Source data
-=-=-

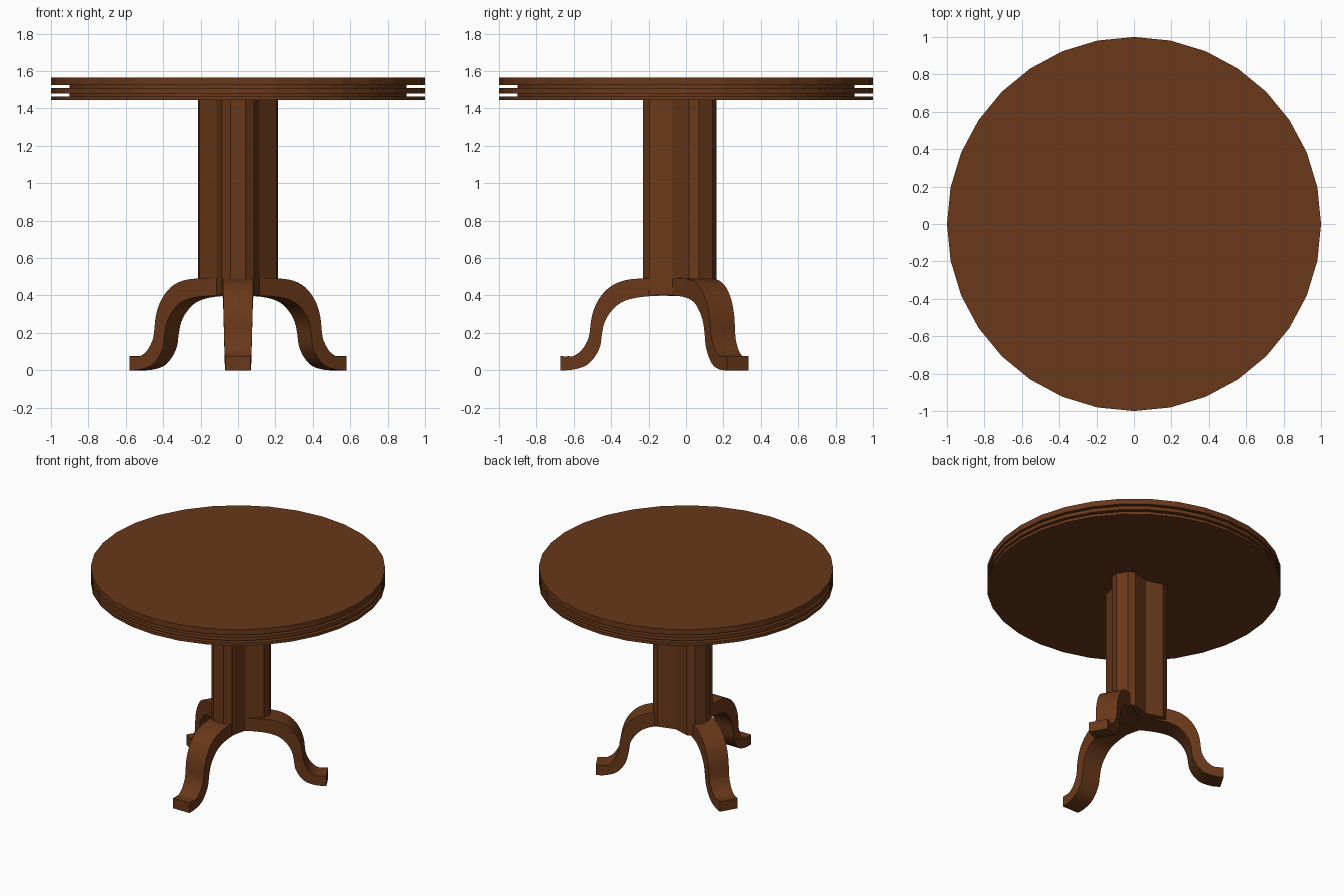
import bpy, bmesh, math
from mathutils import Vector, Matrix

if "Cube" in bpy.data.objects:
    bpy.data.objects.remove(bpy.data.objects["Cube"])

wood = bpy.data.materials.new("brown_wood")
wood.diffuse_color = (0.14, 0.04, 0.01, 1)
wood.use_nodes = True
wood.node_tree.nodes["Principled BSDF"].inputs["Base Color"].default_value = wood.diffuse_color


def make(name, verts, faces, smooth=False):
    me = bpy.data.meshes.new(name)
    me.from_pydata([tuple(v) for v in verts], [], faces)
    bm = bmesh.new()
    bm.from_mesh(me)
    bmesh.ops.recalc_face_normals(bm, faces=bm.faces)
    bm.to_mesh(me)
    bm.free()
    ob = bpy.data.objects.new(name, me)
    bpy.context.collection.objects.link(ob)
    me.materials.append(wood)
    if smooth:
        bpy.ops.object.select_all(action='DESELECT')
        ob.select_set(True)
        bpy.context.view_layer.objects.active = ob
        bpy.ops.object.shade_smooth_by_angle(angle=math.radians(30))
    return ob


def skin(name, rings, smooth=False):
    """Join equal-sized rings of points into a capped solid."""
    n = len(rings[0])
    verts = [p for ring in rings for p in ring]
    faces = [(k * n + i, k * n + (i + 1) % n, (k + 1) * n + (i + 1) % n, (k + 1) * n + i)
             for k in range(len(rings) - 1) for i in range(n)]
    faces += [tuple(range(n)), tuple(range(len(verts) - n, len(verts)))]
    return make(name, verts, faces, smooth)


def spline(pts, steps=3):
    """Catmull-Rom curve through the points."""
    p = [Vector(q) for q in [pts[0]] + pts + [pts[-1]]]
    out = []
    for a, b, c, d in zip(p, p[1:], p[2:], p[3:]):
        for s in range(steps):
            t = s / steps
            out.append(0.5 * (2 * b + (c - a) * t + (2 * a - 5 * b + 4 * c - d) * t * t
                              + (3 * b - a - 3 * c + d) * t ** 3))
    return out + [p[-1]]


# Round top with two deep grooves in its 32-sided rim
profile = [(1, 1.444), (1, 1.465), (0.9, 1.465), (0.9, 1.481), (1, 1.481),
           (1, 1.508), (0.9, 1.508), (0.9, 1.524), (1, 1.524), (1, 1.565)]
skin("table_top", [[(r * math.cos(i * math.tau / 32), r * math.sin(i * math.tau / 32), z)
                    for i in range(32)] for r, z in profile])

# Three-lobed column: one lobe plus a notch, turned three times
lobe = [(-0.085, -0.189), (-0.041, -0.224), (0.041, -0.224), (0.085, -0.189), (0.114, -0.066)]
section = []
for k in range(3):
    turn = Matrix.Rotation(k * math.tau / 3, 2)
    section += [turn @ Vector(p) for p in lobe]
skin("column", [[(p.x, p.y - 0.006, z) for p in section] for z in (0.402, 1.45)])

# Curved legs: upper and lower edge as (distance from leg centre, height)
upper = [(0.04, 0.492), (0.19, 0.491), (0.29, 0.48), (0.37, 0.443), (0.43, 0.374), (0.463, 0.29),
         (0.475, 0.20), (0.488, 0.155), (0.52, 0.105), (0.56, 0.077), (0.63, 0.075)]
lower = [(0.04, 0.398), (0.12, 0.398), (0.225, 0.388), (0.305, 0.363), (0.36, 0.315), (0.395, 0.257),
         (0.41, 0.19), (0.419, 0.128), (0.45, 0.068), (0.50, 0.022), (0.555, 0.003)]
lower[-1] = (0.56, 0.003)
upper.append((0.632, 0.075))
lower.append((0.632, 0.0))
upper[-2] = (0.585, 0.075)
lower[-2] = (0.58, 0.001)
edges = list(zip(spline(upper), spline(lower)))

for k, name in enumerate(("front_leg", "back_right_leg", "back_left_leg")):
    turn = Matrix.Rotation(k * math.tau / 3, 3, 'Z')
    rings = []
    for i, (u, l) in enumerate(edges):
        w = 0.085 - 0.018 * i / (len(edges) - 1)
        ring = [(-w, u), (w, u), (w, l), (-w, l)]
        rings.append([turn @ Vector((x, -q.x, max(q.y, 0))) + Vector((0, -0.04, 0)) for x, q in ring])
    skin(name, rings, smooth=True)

-=-=-

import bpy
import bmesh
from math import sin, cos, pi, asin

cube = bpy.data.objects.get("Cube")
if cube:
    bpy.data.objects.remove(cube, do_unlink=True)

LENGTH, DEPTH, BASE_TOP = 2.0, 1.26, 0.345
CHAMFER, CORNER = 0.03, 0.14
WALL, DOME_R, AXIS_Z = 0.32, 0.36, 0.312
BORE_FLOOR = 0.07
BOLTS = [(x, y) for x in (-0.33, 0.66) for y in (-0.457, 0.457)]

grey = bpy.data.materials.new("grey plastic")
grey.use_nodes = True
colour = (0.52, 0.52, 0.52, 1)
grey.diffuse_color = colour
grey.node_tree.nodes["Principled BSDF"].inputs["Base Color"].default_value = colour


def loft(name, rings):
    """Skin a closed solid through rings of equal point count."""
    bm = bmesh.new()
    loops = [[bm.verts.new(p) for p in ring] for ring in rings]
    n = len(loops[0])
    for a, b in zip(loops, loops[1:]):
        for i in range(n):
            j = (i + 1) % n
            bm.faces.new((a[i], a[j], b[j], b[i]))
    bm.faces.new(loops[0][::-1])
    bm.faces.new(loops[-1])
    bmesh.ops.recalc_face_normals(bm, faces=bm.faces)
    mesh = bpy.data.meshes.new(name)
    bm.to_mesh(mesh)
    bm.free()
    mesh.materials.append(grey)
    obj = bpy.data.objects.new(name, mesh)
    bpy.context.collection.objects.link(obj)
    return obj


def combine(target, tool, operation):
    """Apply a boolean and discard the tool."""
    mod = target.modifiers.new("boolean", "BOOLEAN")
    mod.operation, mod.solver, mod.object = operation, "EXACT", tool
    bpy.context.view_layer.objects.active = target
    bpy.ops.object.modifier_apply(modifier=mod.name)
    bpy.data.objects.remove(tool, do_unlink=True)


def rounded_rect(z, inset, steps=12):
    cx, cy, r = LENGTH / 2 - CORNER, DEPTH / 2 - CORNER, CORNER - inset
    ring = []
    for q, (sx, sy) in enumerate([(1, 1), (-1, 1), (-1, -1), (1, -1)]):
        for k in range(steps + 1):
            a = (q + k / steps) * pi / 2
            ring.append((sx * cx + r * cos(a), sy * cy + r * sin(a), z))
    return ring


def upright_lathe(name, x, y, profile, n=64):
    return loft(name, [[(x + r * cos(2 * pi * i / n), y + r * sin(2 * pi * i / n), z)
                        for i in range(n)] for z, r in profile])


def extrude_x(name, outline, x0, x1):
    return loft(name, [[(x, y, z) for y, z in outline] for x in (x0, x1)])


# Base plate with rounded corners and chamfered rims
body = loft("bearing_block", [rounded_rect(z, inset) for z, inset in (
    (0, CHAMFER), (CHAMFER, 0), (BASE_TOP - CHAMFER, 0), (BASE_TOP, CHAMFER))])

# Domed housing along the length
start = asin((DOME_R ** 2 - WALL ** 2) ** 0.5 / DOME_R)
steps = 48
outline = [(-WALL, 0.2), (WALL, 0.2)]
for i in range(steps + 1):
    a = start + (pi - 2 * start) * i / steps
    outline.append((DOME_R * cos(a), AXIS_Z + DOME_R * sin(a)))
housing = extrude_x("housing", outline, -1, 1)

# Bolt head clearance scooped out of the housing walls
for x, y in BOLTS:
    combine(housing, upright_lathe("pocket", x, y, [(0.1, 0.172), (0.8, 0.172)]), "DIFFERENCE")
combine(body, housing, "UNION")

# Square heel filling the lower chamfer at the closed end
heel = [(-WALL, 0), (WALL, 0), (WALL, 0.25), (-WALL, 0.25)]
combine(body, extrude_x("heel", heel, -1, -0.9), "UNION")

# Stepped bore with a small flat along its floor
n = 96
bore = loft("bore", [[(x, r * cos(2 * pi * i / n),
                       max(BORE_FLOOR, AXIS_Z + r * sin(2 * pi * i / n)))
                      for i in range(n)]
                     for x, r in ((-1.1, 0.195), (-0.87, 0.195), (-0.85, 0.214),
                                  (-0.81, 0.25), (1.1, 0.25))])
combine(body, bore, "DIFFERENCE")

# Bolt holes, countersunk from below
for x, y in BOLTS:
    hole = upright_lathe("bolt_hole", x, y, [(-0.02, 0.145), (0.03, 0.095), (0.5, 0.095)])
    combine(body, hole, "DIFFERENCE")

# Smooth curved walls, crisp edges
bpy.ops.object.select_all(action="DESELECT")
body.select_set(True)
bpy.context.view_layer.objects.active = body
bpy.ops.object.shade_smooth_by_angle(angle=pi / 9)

-=-=-

### [What is expected]
Looking at the records above, say how many of their lines include the word "colour", with no other words.

### [Response below]
3